[Start of section]

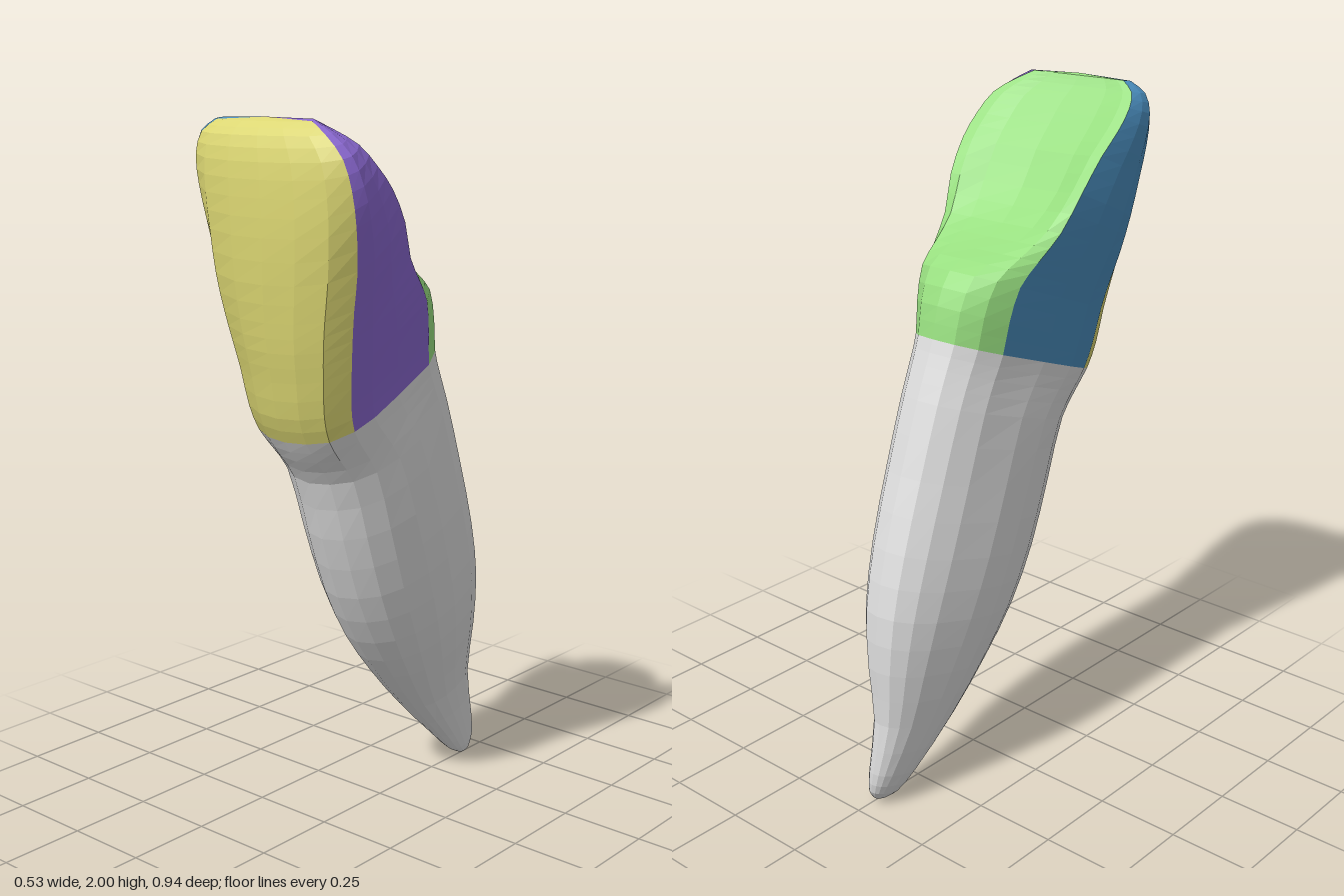
import * as THREE from 'three';

// Half cross-sections from front middle to back middle:
// [share of half width, share of depth from front to back]
const ROOT = [[0, 0], [.38, .03], [.7, .1], [.9, .21], [1, .38], [.98, .55], [.82, .78], [.62, .9], [.35, .975], [0, 1]];
const NECK = [[0, 0], [.4, .015], [.75, .06], [.95, .17], [1, .3], [.95, .5], [.84, .78], [.66, .9], [.38, .975], [0, 1]];
const EDGE = [[0, 0], [.4, .02], [.75, .1], [.95, .28], [1, .45], [.97, .7], [.89, .98], [.76, .98], [.5, .9], [0, .87]];

// Tilted rings from tip to biting edge:
// front z, front y, back z, back y, min x, max x, blend (-1 root, 0 neck, 1 edge)
const RINGS = [
  [-.39, .003, -.44, .015, -.02, .012, -1],
  [-.36, .02, -.463, .05, -.045, .018, -1],
  [-.30, .08, -.468, .12, -.075, .025, -1],
  [-.16, .22, -.45, .28, -.115, .045, -1],
  [-.03, .36, -.455, .45, -.146, .09, -1],
  [.08, .5, -.445, .62, -.17, .128, -1],
  [.17, .66, -.40, .8, -.18, .152, -1],
  [.24, .85, -.33, 1.0, -.18, .163, -.9],
  [.29, 1.02, -.26, 1.2, -.18, .162, -.6],
  [.34, 1.09, -.225, 1.29, -.18, .16, -.3],
  [.38, 1.15, -.20, 1.36, -.185, .162, 0],
  [.41, 1.22, -.185, 1.45, -.195, .172, .05],
  [.43, 1.32, -.14, 1.54, -.207, .19, .15],
  [.445, 1.40, -.05, 1.585, -.22, .205, .4],
  [.455, 1.48, .05, 1.64, -.235, .222, .7],
  [.465, 1.58, .13, 1.73, -.25, .245, 1],
  [.47, 1.70, .2, 1.82, -.26, .262, 1],
  [.468, 1.80, .26, 1.88, -.268, .262, 1],
  [.46, 1.89, .31, 1.935, -.268, .24, 1],
  [.44, 1.955, .345, 1.972, -.25, .18, 1],
  [.41, 1.99, .365, 1.997, -.21, .12, 1],
];
const HALF = ROOT.length - 1;
const AROUND = HALF * 2;
const NECK_ROW = 20; // row where root meets crown, after doubling the rows

// One point on a ring; column runs front, +x side, back, -x side
function ringPoint([fz, fy, bz, by, x0, x1, k], column) {
  const mirrored = column > HALF;
  const m = mirrored ? AROUND - column : column;
  const target = k < 0 ? ROOT : EDGE;
  const s = THREE.MathUtils.lerp(NECK[m][0], target[m][0], Math.abs(k));
  const t = THREE.MathUtils.lerp(NECK[m][1], target[m][1], Math.abs(k));
  const half = (x1 - x0) / 2;
  const x = (x0 + x1) / 2 + half * (mirrored ? -s : s) - .12 * half * t;
  const twist = .08 * Math.max(k, 0) * x;
  return new THREE.Vector3(x, fy + (by - fy) * t, fz + (bz - fz) * t - twist);
}

export function createModel() {
  const paint = (name, color) => Object.assign(new THREE.MeshStandardMaterial({ color }), { name });
  const parts = {
    root: { material: paint('light grey', 0xdcdcdc), points: [] },
    frontFace: { material: paint('yellow', 0xdbd672), points: [] },
    leftSide: { material: paint('purple', 0x8a68d0), points: [] },
    rightSide: { material: paint('blue', 0x4a8dbd), points: [] },
    backFace: { material: paint('green', 0x98df80), points: [] },
  };

  // Smooth curves run lengthwise through the rings
  const columns = [];
  const rows = (RINGS.length - 1) * 2;
  for (let j = 0; j < AROUND; j++) {
    columns.push(new THREE.CatmullRomCurve3(RINGS.map((r) => ringPoint(r, j))).getPoints(rows));
  }

  const partAt = (row, j) => {
    if (row < NECK_ROW) return parts.root;
    const m = j < HALF ? j : AROUND - 1 - j;
    if (m < 3) return parts.frontFace;
    if (m >= 6) return parts.backFace;
    return j < HALF ? parts.leftSide : parts.rightSide;
  };
  const centre = (row) => columns.reduce((sum, c) => sum.add(c[row]), new THREE.Vector3()).divideScalar(AROUND);
  const tip = centre(0).setY(0);
  const top = centre(rows).setY(2);

  // Skin between neighbouring curves, closed at both ends
  for (let j = 0; j < AROUND; j++) {
    const a = columns[j], b = columns[(j + 1) % AROUND];
    for (let i = 0; i < rows; i++) {
      partAt(i, j).points.push(a[i], b[i], b[i + 1], a[i], b[i + 1], a[i + 1]);
    }
    parts.root.points.push(tip, b[0], a[0]);
    partAt(rows, j).points.push(a[rows], b[rows], top);
  }

  const group = new THREE.Group();
  group.name = 'tooth';
  for (const [name, { material, points }] of Object.entries(parts)) {
    const geometry = new THREE.BufferGeometry().setFromPoints(points);
    geometry.computeVertexNormals(); // unshared corners give flat facets
    const mesh = new THREE.Mesh(geometry, material);
    mesh.name = name;
    group.add(mesh);
  }
  return group;
}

[End of section]

# EXERCISE OBJECTIVE:
Exclude images and repeat all entries exactly.

# TASK RESPONSE:
import * as THREE from 'three';

// Half cross-sections from front middle to back middle:
// [share of half width, share of depth from front to back]
const ROOT = [[0, 0], [.38, .03], [.7, .1], [.9, .21], [1, .38], [.98, .55], [.82, .78], [.62, .9], [.35, .975], [0, 1]];
const NECK = [[0, 0], [.4, .015], [.75, .06], [.95, .17], [1, .3], [.95, .5], [.84, .78], [.66, .9], [.38, .975], [0, 1]];
const EDGE = [[0, 0], [.4, .02], [.75, .1], [.95, .28], [1, .45], [.97, .7], [.89, .98], [.76, .98], [.5, .9], [0, .87]];

// Tilted rings from tip to biting edge:
// front z, front y, back z, back y, min x, max x, blend (-1 root, 0 neck, 1 edge)
const RINGS = [
  [-.39, .003, -.44, .015, -.02, .012, -1],
  [-.36, .02, -.463, .05, -.045, .018, -1],
  [-.30, .08, -.468, .12, -.075, .025, -1],
  [-.16, .22, -.45, .28, -.115, .045, -1],
  [-.03, .36, -.455, .45, -.146, .09, -1],
  [.08, .5, -.445, .62, -.17, .128, -1],
  [.17, .66, -.40, .8, -.18, .152, -1],
  [.24, .85, -.33, 1.0, -.18, .163, -.9],
  [.29, 1.02, -.26, 1.2, -.18, .162, -.6],
  [.34, 1.09, -.225, 1.29, -.18, .16, -.3],
  [.38, 1.15, -.20, 1.36, -.185, .162, 0],
  [.41, 1.22, -.185, 1.45, -.195, .172, .05],
  [.43, 1.32, -.14, 1.54, -.207, .19, .15],
  [.445, 1.40, -.05, 1.585, -.22, .205, .4],
  [.455, 1.48, .05, 1.64, -.235, .222, .7],
  [.465, 1.58, .13, 1.73, -.25, .245, 1],
  [.47, 1.70, .2, 1.82, -.26, .262, 1],
  [.468, 1.80, .26, 1.88, -.268, .262, 1],
  [.46, 1.89, .31, 1.935, -.268, .24, 1],
  [.44, 1.955, .345, 1.972, -.25, .18, 1],
  [.41, 1.99, .365, 1.997, -.21, .12, 1],
];
const HALF = ROOT.length - 1;
const AROUND = HALF * 2;
const NECK_ROW = 20; // row where root meets crown, after doubling the rows

// One point on a ring; column runs front, +x side, back, -x side
function ringPoint([fz, fy, bz, by, x0, x1, k], column) {
  const mirrored = column > HALF;
  const m = mirrored ? AROUND - column : column;
  const target = k < 0 ? ROOT : EDGE;
  const s = THREE.MathUtils.lerp(NECK[m][0], target[m][0], Math.abs(k));
  const t = THREE.MathUtils.lerp(NECK[m][1], target[m][1], Math.abs(k));
  const half = (x1 - x0) / 2;
  const x = (x0 + x1) / 2 + half * (mirrored ? -s : s) - .12 * half * t;
  const twist = .08 * Math.max(k, 0) * x;
  return new THREE.Vector3(x, fy + (by - fy) * t, fz + (bz - fz) * t - twist);
}

export function createModel() {
  const paint = (name, color) => Object.assign(new THREE.MeshStandardMaterial({ color }), { name });
  const parts = {
    root: { material: paint('light grey', 0xdcdcdc), points: [] },
    frontFace: { material: paint('yellow', 0xdbd672), points: [] },
    leftSide: { material: paint('purple', 0x8a68d0), points: [] },
    rightSide: { material: paint('blue', 0x4a8dbd), points: [] },
    backFace: { material: paint('green', 0x98df80), points: [] },
  };

  // Smooth curves run lengthwise through the rings
  const columns = [];
  const rows = (RINGS.length - 1) * 2;
  for (let j = 0; j < AROUND; j++) {
    columns.push(new THREE.CatmullRomCurve3(RINGS.map((r) => ringPoint(r, j))).getPoints(rows));
  }

  const partAt = (row, j) => {
    if (row < NECK_ROW) return parts.root;
    const m = j < HALF ? j : AROUND - 1 - j;
    if (m < 3) return parts.frontFace;
    if (m >= 6) return parts.backFace;
    return j < HALF ? parts.leftSide : parts.rightSide;
  };
  const centre = (row) => columns.reduce((sum, c) => sum.add(c[row]), new THREE.Vector3()).divideScalar(AROUND);
  const tip = centre(0).setY(0);
  const top = centre(rows).setY(2);

  // Skin between neighbouring curves, closed at both ends
  for (let j = 0; j < AROUND; j++) {
    const a = columns[j], b = columns[(j + 1) % AROUND];
    for (let i = 0; i < rows; i++) {
      partAt(i, j).points.push(a[i], b[i], b[i + 1], a[i], b[i + 1], a[i + 1]);
    }
    parts.root.points.push(tip, b[0], a[0]);
    partAt(rows, j).points.push(a[rows], b[rows], top);
  }

  const group = new THREE.Group();
  group.name = 'tooth';
  for (const [name, { material, points }] of Object.entries(parts)) {
    const geometry = new THREE.BufferGeometry().setFromPoints(points);
    geometry.computeVertexNormals(); // unshared corners give flat facets
    const mesh = new THREE.Mesh(geometry, material);
    mesh.name = name;
    group.add(mesh);
  }
  return group;
}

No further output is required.